  11. I can't even tolerate expensive wool on my skin, I have to have a layer in between. Also, washing in gentle cycle and hanging to dry is not really "machine washable" to me. I do not have anywhere near enough time or dedication to do that... I need something that is wash and wear. I am looking for something low maintenance, that I can laundry with my regular clothes.

    I understand the concept of layering and scarves and all of this, but all I am looking for is a base layer for my tops, because it's too early for scarves. My arms and torso are always cold, even if I wear 3 or 4 layers and a jacket... I am just cold natured, so I want something I can buy a few of and wear mostly everyday as a hidden layer. If i don't do this, I end up dressing really inappropriately for the season because I just seem to not tolerate cold as well as other people.

    It's still too warm here for me to wear a wool coat and scarf without looking ridiculous, but I am cold and I have to figure out a way to stay warmer with hidden layers. I mean, it's going to be 70 degrees today... so I can't quite bust out the winter clothes, most people have on short sleeves or a hoodie, but I have on 3 layers and I'm still cold.

    I definitely do the leggings thing once it gets really cold, but it's just my arms right now!
  12. me too! maybe long sleeved tees that are a mix of fabrics will work well
  13. My Mom has used "Cuddle Duds" and likes them but they are a little ugly for my taste... J.Crew Perfect fit tees help a little but I was even thinking of borrowing my boyfriend's Under Armor at this point, LOL.
  14. I don't know if this will help, but I'd suggest going to an outdoor store.
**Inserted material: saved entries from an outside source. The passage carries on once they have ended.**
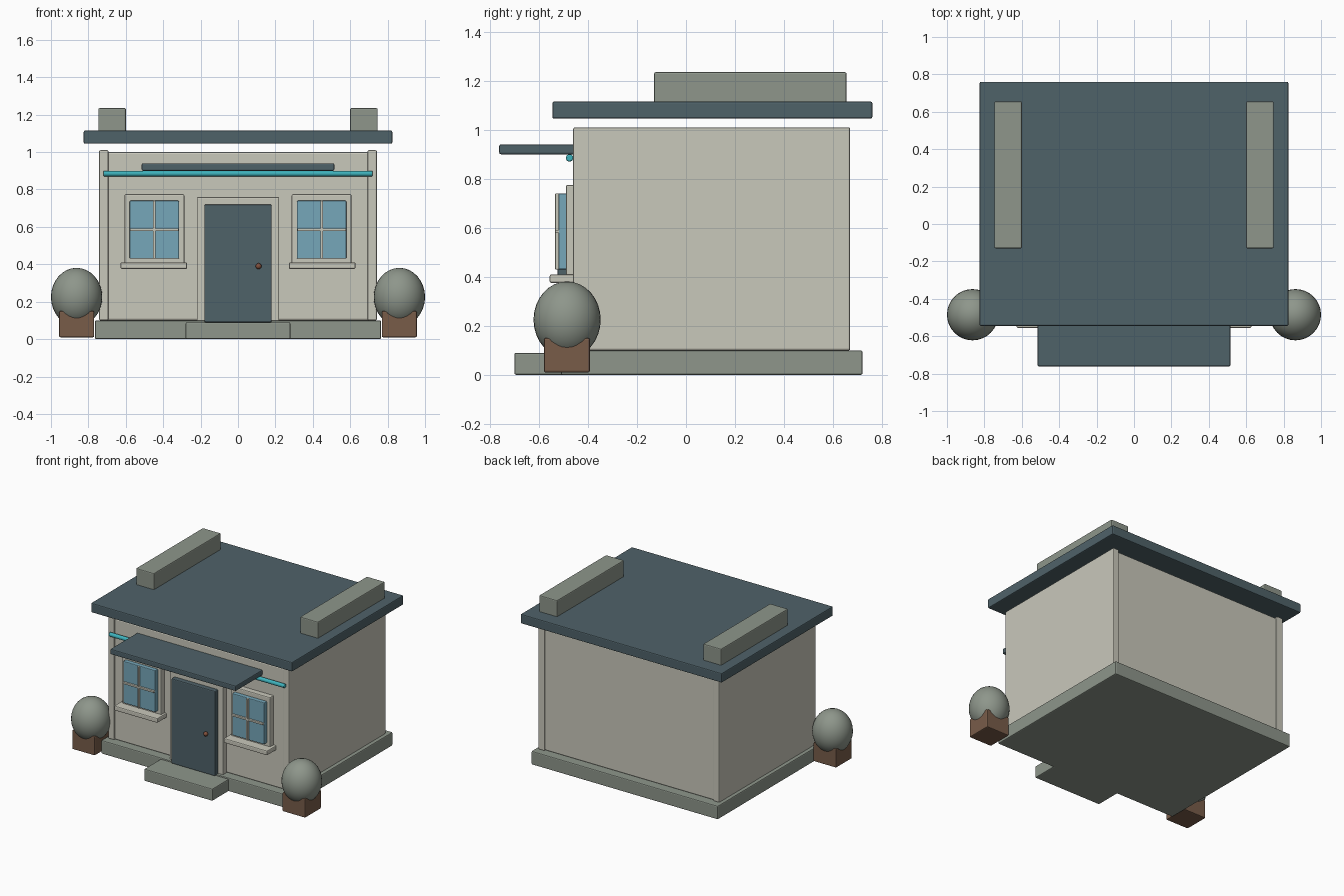
import bpy, math

if "Cube" in bpy.data.objects:
    bpy.data.objects.remove(bpy.data.objects["Cube"])


def srgb(r, g, b):
    def lin(c):
        c /= 255
        return c / 12.92 if c <= 0.04045 else ((c + 0.055) / 1.055) ** 2.4
    return (lin(r), lin(g), lin(b), 1)


def material(name, r, g, b):
    m = bpy.data.materials.new(name)
    m.diffuse_color = srgb(r, g, b)
    m.use_nodes = True
    m.node_tree.nodes["Principled BSDF"].inputs["Base Color"].default_value = m.diffuse_color
    return m


CREAM = material("cream plaster", 201, 200, 187)
SLATE = material("slate blue", 79, 98, 105)
STONE = material("grey green stone", 142, 150, 139)
GLASS = material("window glass", 118, 167, 186)
BROWN = material("planter brown", 120, 92, 73)
COPPER = material("copper", 130, 80, 60)
CYAN = material("cyan light", 62, 178, 188)


def finish(name, mat):
    ob = bpy.context.object
    ob.name = name
    ob.data.materials.append(mat)
    return ob


def box(name, x, y, z, mat, bevel=0.007):
    """Bevelled box from (min, max) ranges along each axis."""
    r = (x, y, z)
    bpy.ops.mesh.primitive_cube_add(size=1, location=[(a + b) / 2 for a, b in r])
    ob = finish(name, mat)
    ob.scale = [b - a for a, b in r]
    bpy.ops.object.transform_apply(location=False, rotation=False, scale=True)
    if bevel:
        m = ob.modifiers.new("soft edges", 'BEVEL')
        m.width, m.segments = bevel, 2
    return ob


def ball(name, loc, size, mat, seg=32):
    bpy.ops.mesh.primitive_uv_sphere_add(segments=seg, ring_count=seg // 2, radius=1, location=loc)
    ob = finish(name, mat)
    ob.scale = size
    bpy.ops.object.transform_apply(location=False, rotation=False, scale=True)
    bpy.ops.object.shade_smooth()
    return ob


# Foundation and front step
box("foundation", (-0.765, 0.765), (-0.51, 0.72), (0, 0.1), STONE)
box("front_step", (-0.28, 0.28), (-0.70, -0.46), (0, 0.09), STONE)

# Walls, with the front and back set slightly between the side walls
box("front_wall", (-0.72, 0.72), (-0.45, -0.40), (0.1, 1.0), CREAM, 0.01)
box("back_wall", (-0.72, 0.72), (0.61, 0.66), (0.1, 1.0), CREAM, 0.01)

# Roof slab, awning and light tube
box("roof", (-0.825, 0.825), (-0.545, 0.76), (1.045, 1.115), SLATE)
box("awning", (-0.515, 0.515), (-0.762, -0.44), (0.90, 0.94), SLATE)
bpy.ops.mesh.primitive_cylinder_add(vertices=20, radius=0.015, depth=1.44,
                                    location=(0, -0.475, 0.885), rotation=(0, math.pi / 2, 0))
tube = finish("light_tube", CYAN)
bpy.ops.object.shade_smooth_by_angle()
bev = tube.modifiers.new("round ends", 'BEVEL')
bev.width, bev.segments = 0.005, 2

# Door
box("door_frame", (-0.22, 0.22), (-0.49, -0.44), (0.09, 0.76), CREAM)
box("door", (-0.18, 0.18), (-0.525, -0.48), (0.09, 0.72), SLATE)
ball("door_knob", (0.11, -0.535, 0.39), (0.016, 0.016, 0.016), COPPER, 16)

# Parts that repeat on the left and right
for s, side in ((-1, "left"), (1, "right")):
    def pair(name, cx, half, y, z, mat, bevel=0.007):
        box(side + "_" + name, (s * cx - half, s * cx + half), y, z, mat, bevel)

    pair("side_wall", 0.7175, 0.025, (-0.46, 0.67), (0.1, 1.01), CREAM)
    pair("parapet", 0.673, 0.074, (-0.13, 0.655), (1.10, 1.235), STONE)
    # Window
    pair("window_frame", 0.447, 0.16, (-0.49, -0.44), (0.40, 0.775), CREAM)
    pair("window_glass", 0.447, 0.132, (-0.52, -0.48), (0.43, 0.74), GLASS, 0.005)
    pair("window_upright", 0.447, 0.007, (-0.534, -0.515), (0.43, 0.74), CREAM, 0.003)
    pair("window_crossbar", 0.447, 0.13, (-0.534, -0.515), (0.578, 0.592), CREAM, 0.003)
    pair("window_sill", 0.45, 0.178, (-0.556, -0.44), (0.375, 0.41), CREAM)
    # Potted shrub
    pair("planter", 0.863, 0.094, (-0.58, -0.392), (0.01, 0.15), BROWN)
    ball(side + "_shrub", (s * 0.863, -0.485, 0.225), (0.137, 0.137, 0.156), STONE)
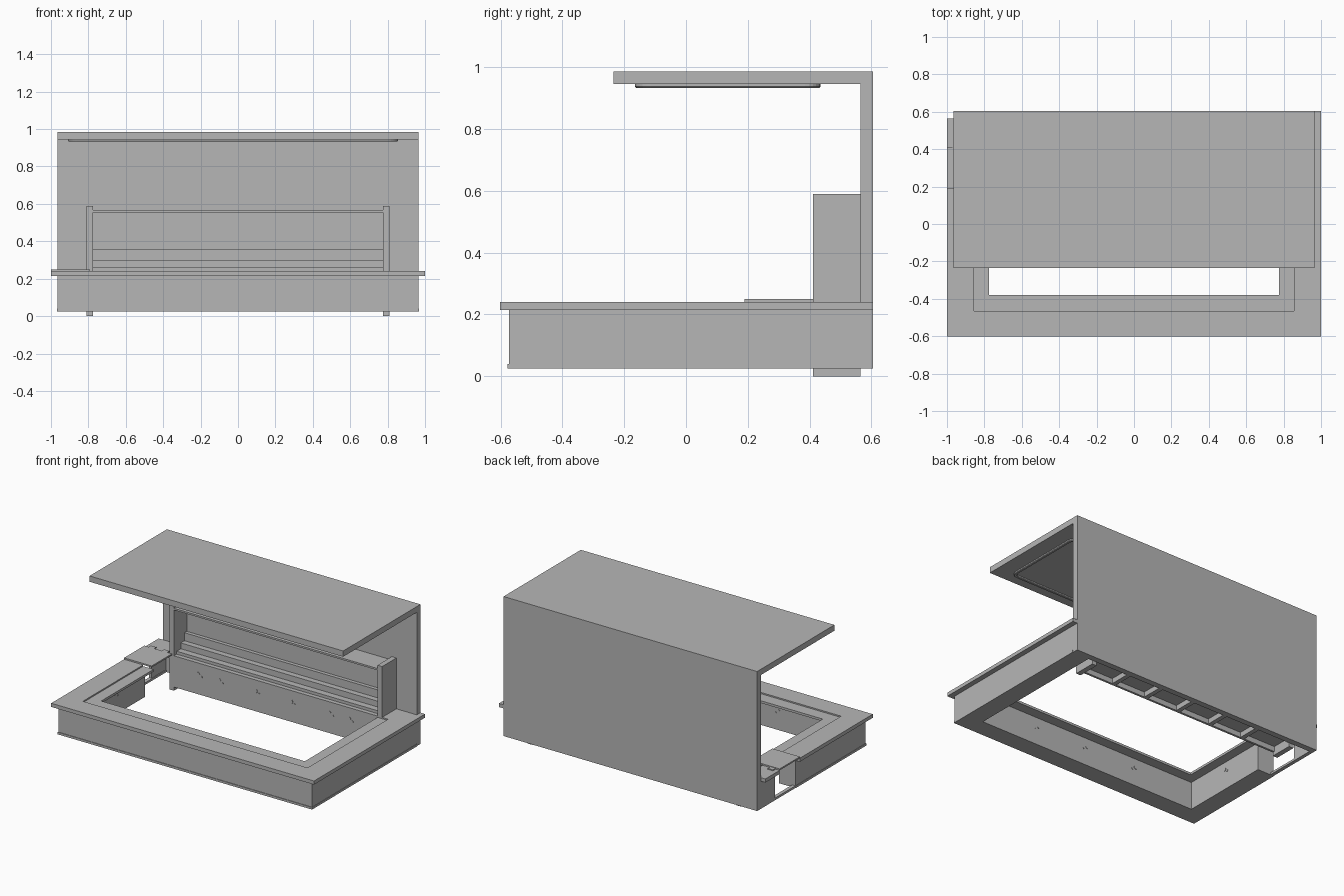
import bpy, bmesh
from math import pi, cos, sin

cube = bpy.data.objects.get("Cube")
if cube:
    bpy.data.objects.remove(cube)

grey = bpy.data.materials.new("light_grey")
grey.use_nodes = True
grey.diffuse_color = (0.47, 0.47, 0.47, 1)
grey.node_tree.nodes["Principled BSDF"].inputs["Base Color"].default_value = (0.47, 0.47, 0.47, 1)


def finish(name, bm):
    bmesh.ops.recalc_face_normals(bm, faces=bm.faces)
    mesh = bpy.data.meshes.new(name)
    bm.to_mesh(mesh)
    bm.free()
    mesh.materials.append(grey)
    ob = bpy.data.objects.new(name, mesh)
    bpy.context.collection.objects.link(ob)
    return ob


def box(name, x, y, z):
    """Box from (min, max) pairs."""
    bm = bmesh.new()
    bmesh.ops.create_cube(bm, size=1)
    for v in bm.verts:
        for i, (lo, hi) in enumerate((x, y, z)):
            v.co[i] = hi if v.co[i] > 0 else lo
    return finish(name, bm)


def prism(name, points, lo, hi, place):
    """Closed outline extruded from lo to hi; place maps (a, b, t) to xyz."""
    bm = bmesh.new()
    face = bm.faces.new([bm.verts.new(place(a, b, lo)) for a, b in points])
    new = bmesh.ops.extrude_face_region(bm, geom=[face])["geom"]
    for v, (a, b) in zip([g for g in new if isinstance(g, bmesh.types.BMVert)], points):
        v.co = v.co + (place(a, b, hi) - place(a, b, lo))
    return finish(name, bm)


from mathutils import Vector
def flat(a, b, t):
    return Vector((a, b, t))
def side(a, b, t):
    return Vector((t, a, b))


WALL = 0.965     # half width of the wall and base
BACK = 0.565     # front of the back wall
BENCH = 0.41     # front of the rear bench
GAP = 0.19       # start of the staff entrance

# Back wall with canopy, one L-shaped section
prism("wall_and_canopy",
      [(-0.235, 0.945), (BACK, 0.945), (BACK, 0.025), (0.605, 0.025),
       (0.605, 0.985), (-0.235, 0.985)], -WALL, WALL, side)

# Base: front and two side runs as one U outline
def u_shape(name, out_x, out_y, in_x, in_y, right_end, left_end, z):
    prism(name, [(-out_x, left_end), (-out_x, out_y), (out_x, out_y), (out_x, right_end),
                 (in_x, right_end), (in_x, in_y), (-in_x, in_y), (-in_x, left_end)],
          z[0], z[1], flat)

u_shape("base", WALL, -0.573, 0.84, -0.45, BACK, GAP, (0.04, 0.215))
u_shape("baseboard", WALL + 0.003, -0.577, 0.84, -0.45, BACK, GAP, (0.025, 0.04))
u_shape("counter_lower_layer", 1.0, -0.602, 0.775, -0.38, BENCH, GAP, (0.215, 0.231))
u_shape("counter_upper_layer", 1.0, -0.602, 0.855, -0.465, BENCH, GAP, (0.231, 0.24))

# Ends of the counter beside the wall
box("counter_right_end", (0.81, 1.0), (BENCH, BACK), (0.215, 0.24))
box("counter_wall_return", (WALL, 1.0), (BACK, 0.605), (0.215, 0.24))
box("counter_left_end", (-1.0, -0.81), (BENCH, BACK), (0.215, 0.24))
box("left_end_panel", (-WALL, -0.945), (BENCH, BACK), (0.04, 0.215))
box("entrance_threshold", (-WALL, -0.94), (GAP, BACK), (0.025, 0.04))

# Lift-up flap over the entrance
box("entrance_flap", (-1.0, -0.79), (GAP, BENCH), (0.24, 0.25))
for x in (-0.95, -0.85):
    box("flap_hinge", (x - 0.02, x + 0.02), (BENCH, BENCH + 0.03), (0.24, 0.247))

# Rear bench: upright ends, stepped display, panels and ribs
for s in (-1, 1):
    box("bench_upright", sorted((s * 0.775, s * 0.81)), (BENCH, BACK), (0, 0.59))
prism("stepped_display",
      [(BENCH, 0.06), (BENCH, 0.24), (0.44, 0.24), (0.44, 0.26), (0.485, 0.26),
       (0.485, 0.30), (0.525, 0.30), (0.525, 0.355), (BACK, 0.355), (BACK, 0.06)],
      -0.775, 0.775, side)
box("display_back", (-0.775, 0.775), (0.55, BACK), (0.355, 0.555))
box("display_top_shelf", (-0.775, 0.775), (BENCH, BACK), (0.555, 0.567))
box("bench_front_panel", (-0.775, 0.775), (BENCH, 0.425), (0.025, 0.06))
for i in range(1, 6):
    x = -0.775 + i * 1.55 / 6
    box("bench_rib", (x - 0.015, x + 0.015), (0.425, BACK), (0.025, 0.06))

# Rounded light frame under the canopy
def rounded(hx, hy, r):
    pts = []
    for k, (sx, sy) in enumerate(((1, 1), (-1, 1), (-1, -1), (1, -1))):
        for j in range(7):
            a = k * pi / 2 + j * pi / 12
            pts.append((sx * (hx - r) + r * cos(a) - 0.027, sy * (hy - r) + r * sin(a) + 0.135))
    return pts

bm = bmesh.new()
loops = [[bm.verts.new((a, b, z)) for a, b in rounded(0.8825 - d, 0.30 - d, 0.05 - d)]
         for d, z in ((0, 0.945), (0, 0.937), (0.004, 0.933), (0.016, 0.933), (0.02, 0.937), (0.02, 0.945))]
n = len(loops[0])
for p, q in zip(loops, loops[1:] + loops[:1]):
    for i in range(n):
        j = (i + 1) % n
        bm.faces.new((p[i], p[j], q[j], q[i]))
finish("canopy_light_frame", bm)

# Small sockets on the inner faces: a round plate and a smaller one below
def socket(x, y, z, nx, ny):
    for dx, dz, r in ((0, 0, 0.012), (0.025, -0.015, 0.007)):
        pts = [(r * cos(i * pi / 6), r * sin(i * pi / 6)) for i in range(12)]
        prism("socket", pts, 0, 0.003, lambda a, b, t: Vector(
            (x + (a + dx) * abs(ny) + nx * t, y + (a + dx) * abs(nx) + ny * t, z + b + dz)))

for x in (-0.59, -0.43, -0.15, 0.12, 0.41, 0.56):
    socket(x, BENCH, 0.165, 0, -1)
for x in (-0.39, 0, 0.39):
    socket(x, -0.45, 0.155, 0, 1)
for s in (-1, 1):
    socket(s * 0.84, -0.13, 0.165, -s, 0)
I once had to spend a few weeks in the mountains and ended up stocking up on baselayer items, so I could wear my normal clothes on top (it was for business, and I still had to look professional, i.e. not like a skiier or hiker). A lot of the base wear you find in these stores (especially for skiiers) is thin (because they need flexibility for movement), durable, warm AND very low maintenance. Some of the better brands, like Icebreaker, use merino wool, but you'll find other non-wool alternatives in poly-blend etc. materials. I'm not a fan of the latter, but if you want something unfussy and non-silk/non-wool that might be a good option. I ended up wearing everything I bought for this trip year after year, because it enabled me to wear summer and fall clothes well into winter.

    Another alternative would be something like Uniqlo's Heattech. A lot of people I know have raved about it - their pieces look exactly like regular t-shirts/tanks and can also be worn alone. Again, because they use a poly-blend material, the items can be washed with the rest of your laundry in a normal cycle.

    If silk is what we want, check those out. If you sign up as a new customer through Sierra Trading you get an email link for 25% off your first order.

    I'll more than likely go this route for DH and myself this winter!

    Thanks e_nmn_m for explaining all of that! :tup: